Francis says the maximum number of ARs allowed before a firm is classed as a network is four and the group has no plans to increase its number of ARs as it would mean more onerous compliance requirements – something he has good reason to avoid.
“I suffered a mild heart attack last year – I’m exceptionally fit and active, so it was quite a shock. After that I evaluated what I wanted to alter in my life – work a little less, relax and absorb a little less stress,” says Francis. “Our plan is to grow each of the brands at a manageable rate.”
What is the best bit of advice you’ve received in your career?
That overnight success generally takes about 15 years.
What keeps you awake at night?
The arbitrary nature that FCA guidance and FOS decisions are allowed to change things with the benefit of hindsight rather than applying the knowledge that existed at the time.

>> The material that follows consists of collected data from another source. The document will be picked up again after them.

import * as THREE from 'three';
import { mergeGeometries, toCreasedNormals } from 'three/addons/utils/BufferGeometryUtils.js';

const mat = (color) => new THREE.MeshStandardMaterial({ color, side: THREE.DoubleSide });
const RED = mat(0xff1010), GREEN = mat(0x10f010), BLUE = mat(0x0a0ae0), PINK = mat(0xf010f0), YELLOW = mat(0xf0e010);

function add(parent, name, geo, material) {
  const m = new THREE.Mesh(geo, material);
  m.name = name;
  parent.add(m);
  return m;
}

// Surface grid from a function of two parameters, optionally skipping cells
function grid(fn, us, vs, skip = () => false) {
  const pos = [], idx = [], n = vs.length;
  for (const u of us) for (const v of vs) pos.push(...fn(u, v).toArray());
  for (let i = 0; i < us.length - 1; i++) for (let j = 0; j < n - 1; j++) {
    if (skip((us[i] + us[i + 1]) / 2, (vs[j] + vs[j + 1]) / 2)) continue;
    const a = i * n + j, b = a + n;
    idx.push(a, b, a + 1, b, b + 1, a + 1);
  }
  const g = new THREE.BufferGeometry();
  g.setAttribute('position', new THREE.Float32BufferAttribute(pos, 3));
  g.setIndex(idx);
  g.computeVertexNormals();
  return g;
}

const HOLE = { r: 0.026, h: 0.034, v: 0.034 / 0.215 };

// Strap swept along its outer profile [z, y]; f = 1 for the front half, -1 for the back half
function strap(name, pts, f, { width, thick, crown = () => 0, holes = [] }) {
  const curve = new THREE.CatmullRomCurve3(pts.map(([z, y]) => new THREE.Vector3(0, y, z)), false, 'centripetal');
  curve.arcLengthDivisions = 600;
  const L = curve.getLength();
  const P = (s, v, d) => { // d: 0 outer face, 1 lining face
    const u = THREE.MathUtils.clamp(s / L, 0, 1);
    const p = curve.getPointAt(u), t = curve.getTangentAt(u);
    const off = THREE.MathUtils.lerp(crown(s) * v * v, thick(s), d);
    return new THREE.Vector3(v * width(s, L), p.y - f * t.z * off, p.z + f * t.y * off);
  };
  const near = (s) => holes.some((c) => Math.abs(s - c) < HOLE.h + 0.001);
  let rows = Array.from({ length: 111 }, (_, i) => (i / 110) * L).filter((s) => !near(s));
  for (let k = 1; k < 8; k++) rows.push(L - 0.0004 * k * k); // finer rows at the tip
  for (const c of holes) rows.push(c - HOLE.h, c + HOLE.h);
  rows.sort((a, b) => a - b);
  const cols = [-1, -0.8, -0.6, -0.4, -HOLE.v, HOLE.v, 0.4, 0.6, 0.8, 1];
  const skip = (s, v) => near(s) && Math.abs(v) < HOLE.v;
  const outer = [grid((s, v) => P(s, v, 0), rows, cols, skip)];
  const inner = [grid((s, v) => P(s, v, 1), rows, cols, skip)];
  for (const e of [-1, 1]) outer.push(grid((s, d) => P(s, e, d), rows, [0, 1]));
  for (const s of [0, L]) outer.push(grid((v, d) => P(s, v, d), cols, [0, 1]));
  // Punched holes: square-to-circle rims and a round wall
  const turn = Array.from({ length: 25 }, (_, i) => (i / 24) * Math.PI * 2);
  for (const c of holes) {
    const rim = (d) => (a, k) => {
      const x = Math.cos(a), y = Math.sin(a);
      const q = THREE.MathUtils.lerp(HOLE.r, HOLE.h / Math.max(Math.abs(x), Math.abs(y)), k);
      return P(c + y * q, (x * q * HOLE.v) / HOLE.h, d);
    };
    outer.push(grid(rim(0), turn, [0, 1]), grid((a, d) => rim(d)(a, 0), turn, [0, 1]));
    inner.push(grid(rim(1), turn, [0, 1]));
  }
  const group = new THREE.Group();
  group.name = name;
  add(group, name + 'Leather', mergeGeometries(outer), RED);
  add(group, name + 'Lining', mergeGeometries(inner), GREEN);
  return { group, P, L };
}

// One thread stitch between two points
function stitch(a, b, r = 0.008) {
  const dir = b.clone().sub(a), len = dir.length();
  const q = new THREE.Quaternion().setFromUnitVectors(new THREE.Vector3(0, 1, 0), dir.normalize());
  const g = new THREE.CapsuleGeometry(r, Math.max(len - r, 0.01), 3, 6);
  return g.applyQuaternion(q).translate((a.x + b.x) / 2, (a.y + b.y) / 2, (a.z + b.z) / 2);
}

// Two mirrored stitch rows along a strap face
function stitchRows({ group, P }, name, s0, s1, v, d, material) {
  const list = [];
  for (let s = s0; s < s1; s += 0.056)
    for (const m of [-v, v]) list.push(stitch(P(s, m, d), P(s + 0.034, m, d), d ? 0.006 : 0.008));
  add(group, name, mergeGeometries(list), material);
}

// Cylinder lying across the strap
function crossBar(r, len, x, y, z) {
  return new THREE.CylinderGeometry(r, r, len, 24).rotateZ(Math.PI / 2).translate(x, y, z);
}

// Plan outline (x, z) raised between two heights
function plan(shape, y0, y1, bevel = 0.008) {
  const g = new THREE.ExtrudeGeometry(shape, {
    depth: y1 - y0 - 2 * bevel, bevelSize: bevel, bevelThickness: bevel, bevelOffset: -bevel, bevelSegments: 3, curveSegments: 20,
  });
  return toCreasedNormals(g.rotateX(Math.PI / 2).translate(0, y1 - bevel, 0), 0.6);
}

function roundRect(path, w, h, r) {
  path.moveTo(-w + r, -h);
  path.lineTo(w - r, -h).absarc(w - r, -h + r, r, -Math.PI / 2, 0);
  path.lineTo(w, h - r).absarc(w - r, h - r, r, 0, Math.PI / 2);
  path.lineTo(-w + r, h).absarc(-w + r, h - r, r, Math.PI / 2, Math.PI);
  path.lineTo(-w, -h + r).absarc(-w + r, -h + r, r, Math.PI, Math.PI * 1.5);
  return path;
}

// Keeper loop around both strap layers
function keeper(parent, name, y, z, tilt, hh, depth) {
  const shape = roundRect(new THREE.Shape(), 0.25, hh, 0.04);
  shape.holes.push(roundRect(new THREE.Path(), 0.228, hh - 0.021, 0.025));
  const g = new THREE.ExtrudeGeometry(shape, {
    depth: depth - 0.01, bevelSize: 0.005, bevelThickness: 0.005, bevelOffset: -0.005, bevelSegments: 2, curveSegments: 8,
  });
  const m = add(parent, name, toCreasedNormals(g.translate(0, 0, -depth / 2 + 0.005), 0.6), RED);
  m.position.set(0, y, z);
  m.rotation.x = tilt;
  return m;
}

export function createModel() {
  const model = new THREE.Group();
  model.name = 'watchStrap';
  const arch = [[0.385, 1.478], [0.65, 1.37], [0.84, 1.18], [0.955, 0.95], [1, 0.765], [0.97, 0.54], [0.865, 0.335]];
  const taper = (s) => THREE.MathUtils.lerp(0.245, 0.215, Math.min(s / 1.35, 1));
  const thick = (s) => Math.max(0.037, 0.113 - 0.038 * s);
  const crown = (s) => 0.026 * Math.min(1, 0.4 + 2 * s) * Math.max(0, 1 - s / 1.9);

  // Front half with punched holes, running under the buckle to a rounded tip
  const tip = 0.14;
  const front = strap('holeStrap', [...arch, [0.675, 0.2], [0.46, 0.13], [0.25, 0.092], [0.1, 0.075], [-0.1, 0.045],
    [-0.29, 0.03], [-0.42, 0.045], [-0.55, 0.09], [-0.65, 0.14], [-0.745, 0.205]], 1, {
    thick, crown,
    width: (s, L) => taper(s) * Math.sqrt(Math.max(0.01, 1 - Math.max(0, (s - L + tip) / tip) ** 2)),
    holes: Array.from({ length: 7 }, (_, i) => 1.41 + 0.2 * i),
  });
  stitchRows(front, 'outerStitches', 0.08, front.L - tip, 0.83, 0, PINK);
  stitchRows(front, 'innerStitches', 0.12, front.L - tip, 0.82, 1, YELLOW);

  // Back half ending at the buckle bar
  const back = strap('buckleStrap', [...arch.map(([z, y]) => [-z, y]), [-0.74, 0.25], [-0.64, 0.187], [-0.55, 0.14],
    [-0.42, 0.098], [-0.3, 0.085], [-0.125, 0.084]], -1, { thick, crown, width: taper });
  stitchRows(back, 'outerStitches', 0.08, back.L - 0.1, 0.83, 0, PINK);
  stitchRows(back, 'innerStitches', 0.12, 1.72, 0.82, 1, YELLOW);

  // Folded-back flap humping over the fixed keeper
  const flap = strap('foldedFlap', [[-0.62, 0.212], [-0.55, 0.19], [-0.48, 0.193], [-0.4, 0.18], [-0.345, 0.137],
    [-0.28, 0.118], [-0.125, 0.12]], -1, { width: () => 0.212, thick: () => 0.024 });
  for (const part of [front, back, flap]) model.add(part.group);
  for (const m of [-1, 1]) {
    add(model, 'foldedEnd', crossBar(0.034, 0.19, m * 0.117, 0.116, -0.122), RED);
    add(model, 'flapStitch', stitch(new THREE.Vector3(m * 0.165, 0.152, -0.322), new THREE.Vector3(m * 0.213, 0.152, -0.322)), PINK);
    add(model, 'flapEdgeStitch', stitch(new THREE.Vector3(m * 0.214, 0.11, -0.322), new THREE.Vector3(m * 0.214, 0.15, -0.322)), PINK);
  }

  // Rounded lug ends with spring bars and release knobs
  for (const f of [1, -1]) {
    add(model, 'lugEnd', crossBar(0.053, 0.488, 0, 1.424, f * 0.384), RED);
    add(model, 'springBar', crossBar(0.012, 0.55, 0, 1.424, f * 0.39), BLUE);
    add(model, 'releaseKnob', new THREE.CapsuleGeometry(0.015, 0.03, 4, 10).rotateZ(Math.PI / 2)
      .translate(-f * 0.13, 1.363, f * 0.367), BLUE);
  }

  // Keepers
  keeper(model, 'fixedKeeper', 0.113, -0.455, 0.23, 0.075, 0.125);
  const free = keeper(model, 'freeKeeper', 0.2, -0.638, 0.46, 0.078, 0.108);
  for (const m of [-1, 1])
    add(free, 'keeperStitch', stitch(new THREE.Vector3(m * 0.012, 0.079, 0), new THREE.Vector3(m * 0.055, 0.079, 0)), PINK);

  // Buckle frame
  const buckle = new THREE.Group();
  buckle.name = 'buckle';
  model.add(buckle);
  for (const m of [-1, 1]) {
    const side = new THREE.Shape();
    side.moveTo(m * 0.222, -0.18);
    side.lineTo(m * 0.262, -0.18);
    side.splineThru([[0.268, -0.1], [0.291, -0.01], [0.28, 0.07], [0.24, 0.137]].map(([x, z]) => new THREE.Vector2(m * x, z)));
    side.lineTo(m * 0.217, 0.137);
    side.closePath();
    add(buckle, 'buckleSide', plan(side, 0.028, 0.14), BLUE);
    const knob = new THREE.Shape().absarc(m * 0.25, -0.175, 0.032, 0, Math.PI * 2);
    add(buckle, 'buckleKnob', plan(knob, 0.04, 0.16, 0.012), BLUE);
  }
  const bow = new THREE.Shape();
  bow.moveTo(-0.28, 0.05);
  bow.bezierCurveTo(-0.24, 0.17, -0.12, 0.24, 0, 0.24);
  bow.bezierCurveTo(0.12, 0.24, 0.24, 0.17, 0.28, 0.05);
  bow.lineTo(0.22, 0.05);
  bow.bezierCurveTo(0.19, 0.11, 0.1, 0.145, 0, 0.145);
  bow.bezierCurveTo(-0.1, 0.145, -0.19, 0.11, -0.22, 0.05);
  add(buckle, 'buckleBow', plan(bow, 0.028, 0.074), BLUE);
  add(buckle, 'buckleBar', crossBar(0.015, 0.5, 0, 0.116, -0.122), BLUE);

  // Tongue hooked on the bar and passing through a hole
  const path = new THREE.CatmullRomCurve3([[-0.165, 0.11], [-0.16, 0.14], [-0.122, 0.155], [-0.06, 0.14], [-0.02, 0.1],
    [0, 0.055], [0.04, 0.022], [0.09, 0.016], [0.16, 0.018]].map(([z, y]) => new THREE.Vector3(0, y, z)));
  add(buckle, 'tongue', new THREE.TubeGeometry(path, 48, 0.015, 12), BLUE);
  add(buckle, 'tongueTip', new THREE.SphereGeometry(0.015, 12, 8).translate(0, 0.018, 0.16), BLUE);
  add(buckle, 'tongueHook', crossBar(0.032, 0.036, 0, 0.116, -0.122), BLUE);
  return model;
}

What has had the most significant impact on financial advice in the last year?
Pension freedoms and DB transfers.s
If I was in charge of the FCA for a day I would…
Increase at every level its relationship with financial advisers.
Any advice for new advisers?
In the property market there’s the saying ‘location, location, location’. For new advisers, it should be ‘qualifications, qualifications, qualifications’.
2004-present: Managing director, Self-Invested Portfolios; from 2013 managing director of WPS Financial Group
1995-2004: Co-director, FWR Financial Management
1993-1995: IFA, CE Health Financial Services
1990-1992: Financial adviser, Commercial Union Financial Services